Wednesday, June 13, 2012

California's super volcano

Long Valley caldera GIS database

'via Blog this'

The massive Long Valley caldera volcano is located about two hours south of where I grew up in Reno, and not far from Mono Lake, Yosemite National Park, and Mammoth Mountain. It's a fascinating place to wander around and see the formations of heat-fused ash and other scars that hint at the enormous scale of an eruption that buried much of the Southwestern US under silicate ash 750,000 years ago.

Welded ash formation from the Long Valley caldera's VEI7-scale eruption. USGS photo, pubic domain, via USGS.

USGS image, public domain, via Wikipedia 


Bishop (Long Valley caldera) and Yellowstone ashbeds, USGS public domain image, via USGS

Part of the reason I'm so fascinated with these large "super volcano" calderas is the sheer scale of these monsters and their potential for rapid, global climate change. Another is the apparent role they've played in human development: from the Toba eruption that may have given rise to the first racial groups among bands of survivors isolated for hundreds or thousands of years, to the Campi Felgrei event that may have killed much of Europe's neanderthal population and cleared the way for Homo sapiens to dominate that continent. 
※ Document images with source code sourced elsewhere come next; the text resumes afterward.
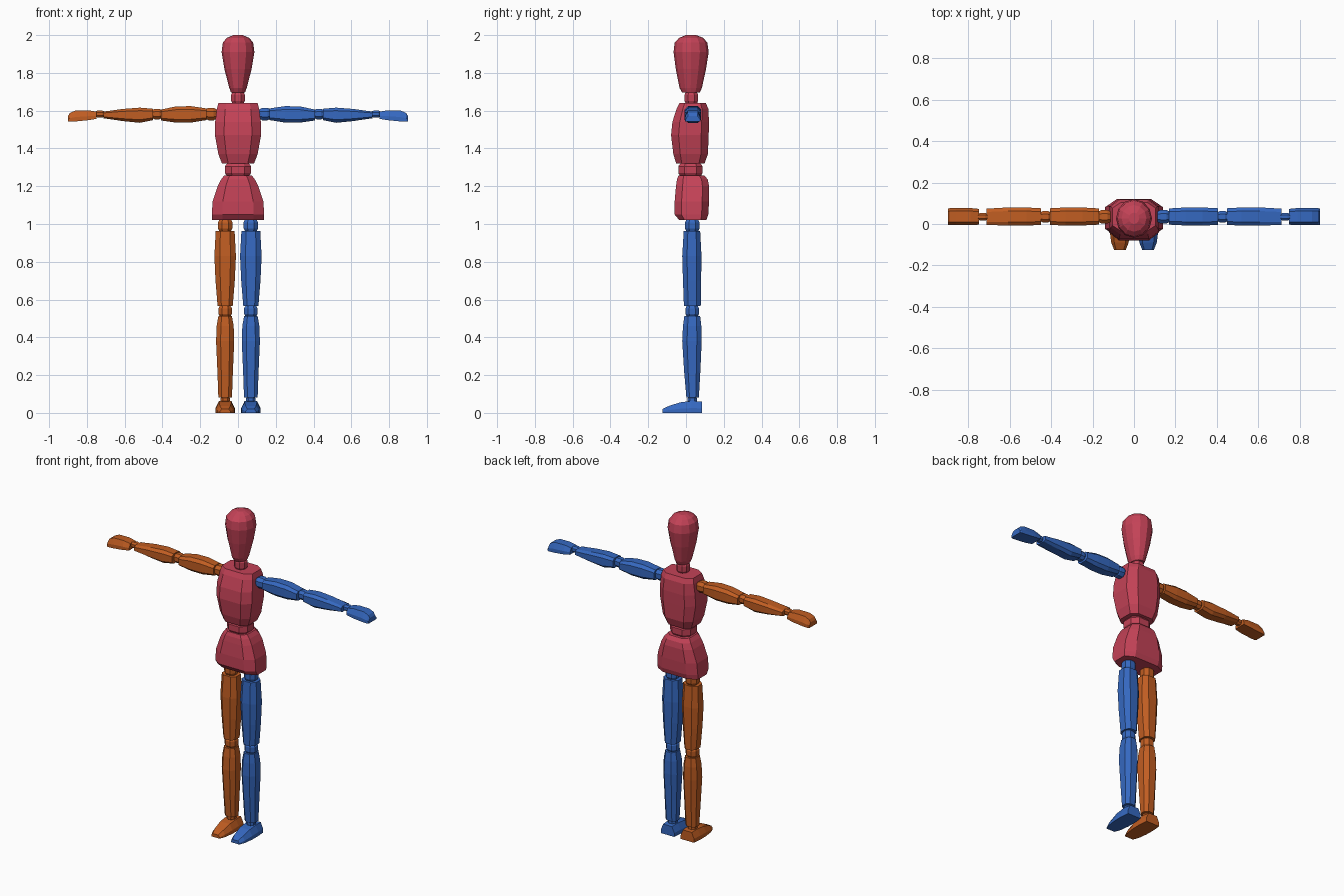
import bpy, bmesh, math

def material(name, rgb):
    m = bpy.data.materials.new(name)
    m.diffuse_color = (*rgb, 1)
    return m

RED = material("crimson", (0.55, 0.055, 0.095))
BLUE = material("blue", (0.036, 0.14, 0.53))
ORANGE = material("orange", (0.53, 0.11, 0.016))

# Unit cross-sections
def octagon(c):
    return [(1, -c), (1, c), (c, 1), (-c, 1), (-1, c), (-1, -c), (-c, -1), (c, -1)]

def body_section(c):   # octagon with a centre seam front and back
    return [(1, -c), (1, c), (c, 1), (0, 1), (-c, 1), (-1, c), (-1, -c), (-c, -1), (0, -1), (c, -1)]

def round_section(n):
    return [(math.cos(2 * math.pi * i / n), math.sin(2 * math.pi * i / n)) for i in range(n)]

WEDGE = [(-1, -1), (1, -1), (1, -0.2), (0.65, 1), (-0.65, 1), (-1, -0.2)]

def loft(name, axis, section, rings, mat):
    """Rings are (position, low u, high u, low v, high v) across the axis."""
    bm = bmesh.new()
    loops = []
    for t, u0, u1, v0, v1 in rings:
        loop = []
        for a, b in section:
            u = (u0 + u1) / 2 + a * (u1 - u0) / 2
            v = (v0 + v1) / 2 + b * (v1 - v0) / 2
            co = {"z": (u, v, t), "x": (t, u, v), "y": (u, t, v)}[axis]
            loop.append(bm.verts.new(co))
        loops.append(loop)
    n = len(section)
    for p, q in zip(loops, loops[1:]):
        for i in range(n):
            j = (i + 1) % n
            bm.faces.new((p[i], p[j], q[j], q[i]))
    bm.faces.new(loops[0])
    bm.faces.new(loops[-1])
    bmesh.ops.recalc_face_normals(bm, faces=bm.faces)
    me = bpy.data.meshes.new(name)
    bm.to_mesh(me)
    bm.free()
    me.materials.append(mat)
    ob = bpy.data.objects.new(name, me)
    bpy.context.collection.objects.link(ob)
    return ob

def joint(name, axis, a, b, u, v, r, mat):
    """Faceted ball between two limb segments."""
    d = b - a
    rings = [(a + d * f, u - r * k, u + r * k, v - r * k, v + r * k)
             for f, k in ((-0.1, 0.7), (0.25, 1), (0.75, 1), (1.1, 0.7))]
    loft(name, axis, octagon(0.45), rings, mat)

def sym(z, w, y0, y1):
    return (z, -w, w, y0, y1)

# Head and neck
loft("head", "z", round_section(12), [
    sym(1.695, 0.037, -0.02, 0.072), sym(1.72, 0.046, -0.034, 0.084),
    sym(1.82, 0.072, -0.054, 0.106), sym(1.91, 0.087, -0.066, 0.12),
    sym(1.96, 0.08, -0.06, 0.113), sym(1.985, 0.06, -0.037, 0.092),
    sym(2.0, 0.025, 0.0, 0.055)], RED)
joint("neck", "z", 1.635, 1.70, 0, 0.028, 0.036, RED)

# Torso, waist and pelvis
loft("torso", "z", body_section(0.6), [
    sym(1.32, 0.085, -0.052, 0.098), sym(1.37, 0.104, -0.067, 0.116),
    sym(1.47, 0.122, -0.079, 0.12), sym(1.54, 0.121, -0.072, 0.122),
    sym(1.61, 0.112, -0.05, 0.118), sym(1.64, 0.104, -0.035, 0.105)], RED)
loft("waist", "z", octagon(0.5), [
    sym(1.24, 0.05, -0.022, 0.07), sym(1.27, 0.07, -0.041, 0.088),
    sym(1.305, 0.07, -0.041, 0.088), sym(1.33, 0.05, -0.022, 0.07)], RED)
loft("pelvis", "z", body_section(0.6), [
    sym(1.02, 0.138, -0.035, 0.108), sym(1.05, 0.139, -0.06, 0.118),
    sym(1.12, 0.134, -0.06, 0.122), sym(1.20, 0.108, -0.053, 0.122),
    sym(1.235, 0.09, -0.048, 0.115), sym(1.257, 0.073, -0.04, 0.098)], RED)

for side, s, mat in (("right", -1, ORANGE), ("left", 1, BLUE)):
    # Arm, running outward along x
    def arm(part, section, rings):
        loft(f"{side}_{part}", "x", section, [(s * r[0], *r[1:]) for r in rings], mat)

    for part, a, b, r in (("shoulder", 0.115, 0.17, 0.033),
                          ("elbow", 0.405, 0.452, 0.028), ("wrist", 0.71, 0.752, 0.019)):
        joint(f"{side}_{part}", "x", s * a, s * b, 0.035, 1.582, r, mat)
    arm("upper_arm", octagon(0.6), [
        (0.168, -0.003, 0.075, 1.55, 1.612), (0.25, -0.007, 0.08, 1.537, 1.624),
        (0.33, -0.007, 0.08, 1.537, 1.622), (0.407, -0.005, 0.076, 1.548, 1.606)])
    arm("forearm", octagon(0.6), [
        (0.45, -0.005, 0.076, 1.55, 1.61), (0.52, -0.007, 0.08, 1.536, 1.616),
        (0.61, -0.007, 0.08, 1.545, 1.609), (0.712, -0.005, 0.074, 1.56, 1.595)])
    arm("hand", WEDGE, [
        (0.748, -0.003, 0.073, 1.557, 1.594), (0.79, -0.006, 0.077, 1.55, 1.602),
        (0.86, -0.006, 0.077, 1.543, 1.601), (0.89, -0.006, 0.077, 1.542, 1.588),
        (0.9, -0.003, 0.074, 1.542, 1.572)])

    # Leg, rings given as height, half width, back and front
    cx = s * 0.068
    def leg(part, rings):
        loft(f"{side}_{part}", "z", octagon(0.5),
             [(z, cx - w, cx + w, y0, y1) for z, w, y0, y1 in rings], mat)

    for part, a, b, r in (("hip", 0.96, 1.025, 0.038),
                          ("knee", 0.51, 0.567, 0.036), ("ankle", 0.055, 0.085, 0.025)):
        joint(f"{side}_{part}", "z", a, b, cx, 0.033, r, mat)
    leg("thigh", [
        (0.565, 0.04, -0.011, 0.078), (0.70, 0.051, -0.016, 0.08),
        (0.83, 0.057, -0.02, 0.082), (0.962, 0.05, -0.012, 0.075)])
    leg("shin", [
        (0.082, 0.036, 0.002, 0.068), (0.22, 0.041, -0.01, 0.076),
        (0.38, 0.048, -0.02, 0.083), (0.46, 0.045, -0.016, 0.081),
        (0.512, 0.036, -0.009, 0.075)])

    # Foot, from heel to toe
    loft(f"{side}_foot", "y", WEDGE, [
        (y, cx - w, cx + w, 0, h) for y, w, h in (
            (0.084, 0.046, 0.06), (0.03, 0.051, 0.063), (-0.03, 0.05, 0.056),
            (-0.09, 0.042, 0.037), (-0.125, 0.028, 0.02))], mat)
That role in shaping humankind is one I'm very anxious to get back to addressing in my novel Ashlands--a Great American, Post-Yellowstone road trip novel set around the year 2050. A raft of other projects has pushed that one back repeatedly over the past year. 

No comments: